On Chess: Finding a new Bobby Fischer
The United States may soon be the home of the next World Chess Champion. Beginning Friday, Fabiano Caruana, born in Miami, raised in Brooklyn and living in St. Louis, will compete against reigning champion Magnus Carlsen, 27, of Norway, in a 12-game match in London. Fabi, as he is affectionately known, has the chance to become the first American-born player to win the title since the legendary Bobby Fischer, who, in 1972, defeated the Russian Boris Spassky in the most publicized chess match of all time.
Caruana still has a long way to go to get the same name recognition Fischer enjoyed at the time, when then-Secretary of State Henry Kissinger reportedly called Fischer and told him “America wants you to go over there and beat the Russians.” However, the chess world is hoping a victory by the world’s No. 2 player will catapult him and chess once again to level not seen in almost 50 years.
“A win for chess could dramatically change the state of chess in the U.S. overnight,” said Tony Rich, executive director of the St. Louis Chess Club. “It could be a great way to bring many more young fans to the game.”
To win the title, Caruana, 26, will have to defeat a player who has held the title for the last five years and has been ranked No. 1 continuously since 2011. Magnus Carlsen (whose very name seemed to foreshadow greatness) also holds the highest rating in chess history, surpassing both Fischer and the previous record-holder, Garry Kasparov, who held the title of World Champion for 15 years. Carlsen’s absolute dominance seemed unquestioned until 2016, when he needed tie-breaks to win his last title defense, against the Russian Sergey Karjakin, an opponent most pundits suspected Carlsen would easily defeat. In addition, his recent rating slide and Caruana's scintillating victories in 2018 have placed the two combatants less than three rating points apart, a statistical dead heat. The winner of the match will also be the No. 1-ranked player on the planet.
Caruana’s path to the title match seemed destined after he won the 2014 Sinquefield Cup with a historic runaway performance against a group of the world’s elite players, which included Carlsen. However, he struggled to stabilize himself as the No. 1 challenger for a few years until December, 2017, when he finally won another event ahead of the champ. Since then, Caruana has been on a tear, winning multiple tournaments with sharp, incisive play, finally establishing his status as the true contender to the throne. However, defeating the champion will require guts, courage, determination and nerves of steel. His supporters believe he has what it takes.
“Fabiano doesn’t get rattled by anything,” said Rex Sinquefield, the billionaire backer who has been bankrolling the chess renaissance in the U.S. and who helped entice Fabiano to move to St. Louis near his world-famous club. “I think he has the intestinal fortitude to handle anything that comes his way.”
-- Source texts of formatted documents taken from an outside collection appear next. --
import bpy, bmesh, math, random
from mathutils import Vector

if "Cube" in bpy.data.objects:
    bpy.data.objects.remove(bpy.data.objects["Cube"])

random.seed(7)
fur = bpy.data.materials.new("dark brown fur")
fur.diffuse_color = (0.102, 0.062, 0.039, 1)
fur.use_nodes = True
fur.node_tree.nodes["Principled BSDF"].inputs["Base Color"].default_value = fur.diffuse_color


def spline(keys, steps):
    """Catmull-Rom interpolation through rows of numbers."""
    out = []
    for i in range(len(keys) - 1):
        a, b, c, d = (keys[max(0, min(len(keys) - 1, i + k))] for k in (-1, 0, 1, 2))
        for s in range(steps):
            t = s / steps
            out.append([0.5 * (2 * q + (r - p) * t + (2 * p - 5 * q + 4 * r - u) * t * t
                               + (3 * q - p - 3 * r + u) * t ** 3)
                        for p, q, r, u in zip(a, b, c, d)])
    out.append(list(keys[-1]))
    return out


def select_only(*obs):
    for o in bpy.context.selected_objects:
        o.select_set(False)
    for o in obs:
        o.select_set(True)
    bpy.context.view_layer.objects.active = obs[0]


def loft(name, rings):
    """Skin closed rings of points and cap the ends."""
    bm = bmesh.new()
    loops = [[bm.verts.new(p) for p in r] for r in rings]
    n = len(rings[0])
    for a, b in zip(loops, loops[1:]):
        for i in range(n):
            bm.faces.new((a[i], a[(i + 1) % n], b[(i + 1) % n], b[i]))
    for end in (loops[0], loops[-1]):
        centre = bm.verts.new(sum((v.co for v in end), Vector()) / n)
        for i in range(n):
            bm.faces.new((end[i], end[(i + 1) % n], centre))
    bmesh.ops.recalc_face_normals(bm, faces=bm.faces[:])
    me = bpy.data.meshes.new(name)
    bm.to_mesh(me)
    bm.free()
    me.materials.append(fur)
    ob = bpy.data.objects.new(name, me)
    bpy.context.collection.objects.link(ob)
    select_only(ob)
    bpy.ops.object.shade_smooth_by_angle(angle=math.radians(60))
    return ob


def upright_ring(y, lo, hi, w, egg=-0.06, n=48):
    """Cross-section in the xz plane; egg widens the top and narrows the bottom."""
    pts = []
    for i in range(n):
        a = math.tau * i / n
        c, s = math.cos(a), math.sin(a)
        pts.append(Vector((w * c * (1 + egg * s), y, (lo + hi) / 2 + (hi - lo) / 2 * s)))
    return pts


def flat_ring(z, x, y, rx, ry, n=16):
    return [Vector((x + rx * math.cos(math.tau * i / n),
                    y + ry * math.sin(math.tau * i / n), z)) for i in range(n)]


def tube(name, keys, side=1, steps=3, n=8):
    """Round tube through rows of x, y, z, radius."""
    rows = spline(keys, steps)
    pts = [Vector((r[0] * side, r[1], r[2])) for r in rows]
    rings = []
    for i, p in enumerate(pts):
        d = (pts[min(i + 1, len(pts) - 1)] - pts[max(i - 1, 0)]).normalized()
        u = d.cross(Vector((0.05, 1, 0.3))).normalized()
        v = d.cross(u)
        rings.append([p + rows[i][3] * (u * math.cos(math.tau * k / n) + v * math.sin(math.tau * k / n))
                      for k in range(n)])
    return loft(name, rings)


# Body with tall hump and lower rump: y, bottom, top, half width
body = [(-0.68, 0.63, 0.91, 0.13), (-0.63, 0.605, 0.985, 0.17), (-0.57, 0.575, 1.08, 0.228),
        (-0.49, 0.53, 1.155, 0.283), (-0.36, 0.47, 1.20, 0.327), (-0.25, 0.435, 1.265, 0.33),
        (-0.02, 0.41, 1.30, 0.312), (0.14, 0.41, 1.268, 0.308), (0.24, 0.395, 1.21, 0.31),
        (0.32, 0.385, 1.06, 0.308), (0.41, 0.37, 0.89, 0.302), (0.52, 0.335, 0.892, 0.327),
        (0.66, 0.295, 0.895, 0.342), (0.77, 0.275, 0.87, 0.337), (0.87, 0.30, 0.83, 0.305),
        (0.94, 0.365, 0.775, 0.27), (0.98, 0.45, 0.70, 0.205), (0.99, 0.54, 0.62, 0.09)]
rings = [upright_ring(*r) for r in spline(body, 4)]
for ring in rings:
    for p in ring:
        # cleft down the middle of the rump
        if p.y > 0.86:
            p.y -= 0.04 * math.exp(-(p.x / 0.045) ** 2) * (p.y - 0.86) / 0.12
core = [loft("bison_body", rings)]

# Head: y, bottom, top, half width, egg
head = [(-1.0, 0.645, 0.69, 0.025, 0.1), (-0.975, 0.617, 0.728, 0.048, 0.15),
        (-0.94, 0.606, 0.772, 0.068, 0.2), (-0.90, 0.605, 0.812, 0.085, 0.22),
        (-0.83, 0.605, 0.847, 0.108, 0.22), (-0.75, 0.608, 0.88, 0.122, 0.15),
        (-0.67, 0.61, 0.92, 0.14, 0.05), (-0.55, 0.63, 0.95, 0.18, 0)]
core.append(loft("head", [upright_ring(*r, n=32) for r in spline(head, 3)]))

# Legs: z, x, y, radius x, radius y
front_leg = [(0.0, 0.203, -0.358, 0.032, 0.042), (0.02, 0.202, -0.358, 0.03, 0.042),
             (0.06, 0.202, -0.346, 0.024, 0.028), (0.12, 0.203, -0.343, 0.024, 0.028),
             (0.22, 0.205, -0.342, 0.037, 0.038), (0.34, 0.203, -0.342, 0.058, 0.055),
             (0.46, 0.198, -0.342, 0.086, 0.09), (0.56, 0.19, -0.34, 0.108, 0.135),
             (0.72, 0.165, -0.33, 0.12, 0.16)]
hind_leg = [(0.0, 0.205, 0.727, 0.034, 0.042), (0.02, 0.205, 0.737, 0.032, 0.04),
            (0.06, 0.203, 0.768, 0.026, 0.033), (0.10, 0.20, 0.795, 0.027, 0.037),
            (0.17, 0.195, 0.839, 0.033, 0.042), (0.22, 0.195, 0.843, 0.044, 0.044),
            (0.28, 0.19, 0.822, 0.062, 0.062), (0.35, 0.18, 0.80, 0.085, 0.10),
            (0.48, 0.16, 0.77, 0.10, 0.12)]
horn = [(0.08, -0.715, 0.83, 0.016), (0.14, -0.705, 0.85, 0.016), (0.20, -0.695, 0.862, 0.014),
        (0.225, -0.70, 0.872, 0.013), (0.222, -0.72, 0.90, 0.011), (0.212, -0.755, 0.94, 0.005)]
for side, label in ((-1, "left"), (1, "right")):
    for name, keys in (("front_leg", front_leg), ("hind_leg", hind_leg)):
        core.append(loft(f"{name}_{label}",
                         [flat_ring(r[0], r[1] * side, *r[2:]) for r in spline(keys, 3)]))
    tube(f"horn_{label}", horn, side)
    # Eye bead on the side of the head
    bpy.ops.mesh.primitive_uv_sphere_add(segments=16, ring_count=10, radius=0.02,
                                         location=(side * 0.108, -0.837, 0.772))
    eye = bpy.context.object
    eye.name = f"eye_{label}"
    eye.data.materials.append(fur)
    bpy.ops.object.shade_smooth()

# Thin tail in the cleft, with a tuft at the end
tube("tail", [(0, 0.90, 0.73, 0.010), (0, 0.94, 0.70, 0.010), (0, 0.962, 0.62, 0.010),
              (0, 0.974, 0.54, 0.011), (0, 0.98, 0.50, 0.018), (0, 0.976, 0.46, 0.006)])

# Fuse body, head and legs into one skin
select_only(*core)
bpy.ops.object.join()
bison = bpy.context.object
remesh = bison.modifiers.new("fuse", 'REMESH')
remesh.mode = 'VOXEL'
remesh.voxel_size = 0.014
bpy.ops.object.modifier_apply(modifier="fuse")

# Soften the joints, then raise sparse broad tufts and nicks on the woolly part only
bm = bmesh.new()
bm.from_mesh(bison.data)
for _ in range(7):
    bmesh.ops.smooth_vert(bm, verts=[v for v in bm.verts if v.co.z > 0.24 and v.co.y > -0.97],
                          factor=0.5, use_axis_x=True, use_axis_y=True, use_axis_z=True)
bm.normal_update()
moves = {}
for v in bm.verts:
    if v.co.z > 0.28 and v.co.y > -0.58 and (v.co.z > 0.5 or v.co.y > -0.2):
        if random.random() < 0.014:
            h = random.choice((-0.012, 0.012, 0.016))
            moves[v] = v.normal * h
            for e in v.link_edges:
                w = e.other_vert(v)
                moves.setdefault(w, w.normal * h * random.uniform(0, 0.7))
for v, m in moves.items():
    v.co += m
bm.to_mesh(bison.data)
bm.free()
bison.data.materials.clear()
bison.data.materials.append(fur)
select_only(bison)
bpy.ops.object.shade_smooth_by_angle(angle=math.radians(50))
The match lasts until Nov. 28 and may be viewed at uschesschamps.com each match day starting at 11 a.m. CST.
Maurice Ashley is a Jamaican-American chess grandmaster, author, commentator, app designer, puzzle inventor and motivational speaker. In 1999, he earned the grandmaster title, making him the world's first African-American grandmaster. In 2016, he was inducted into the U.S. Chess Hall of Fame. Ashley will also be providing commentary for the World Chess Championship on the St. Louis Chess Club’s broadcast coverage, Today in Chess.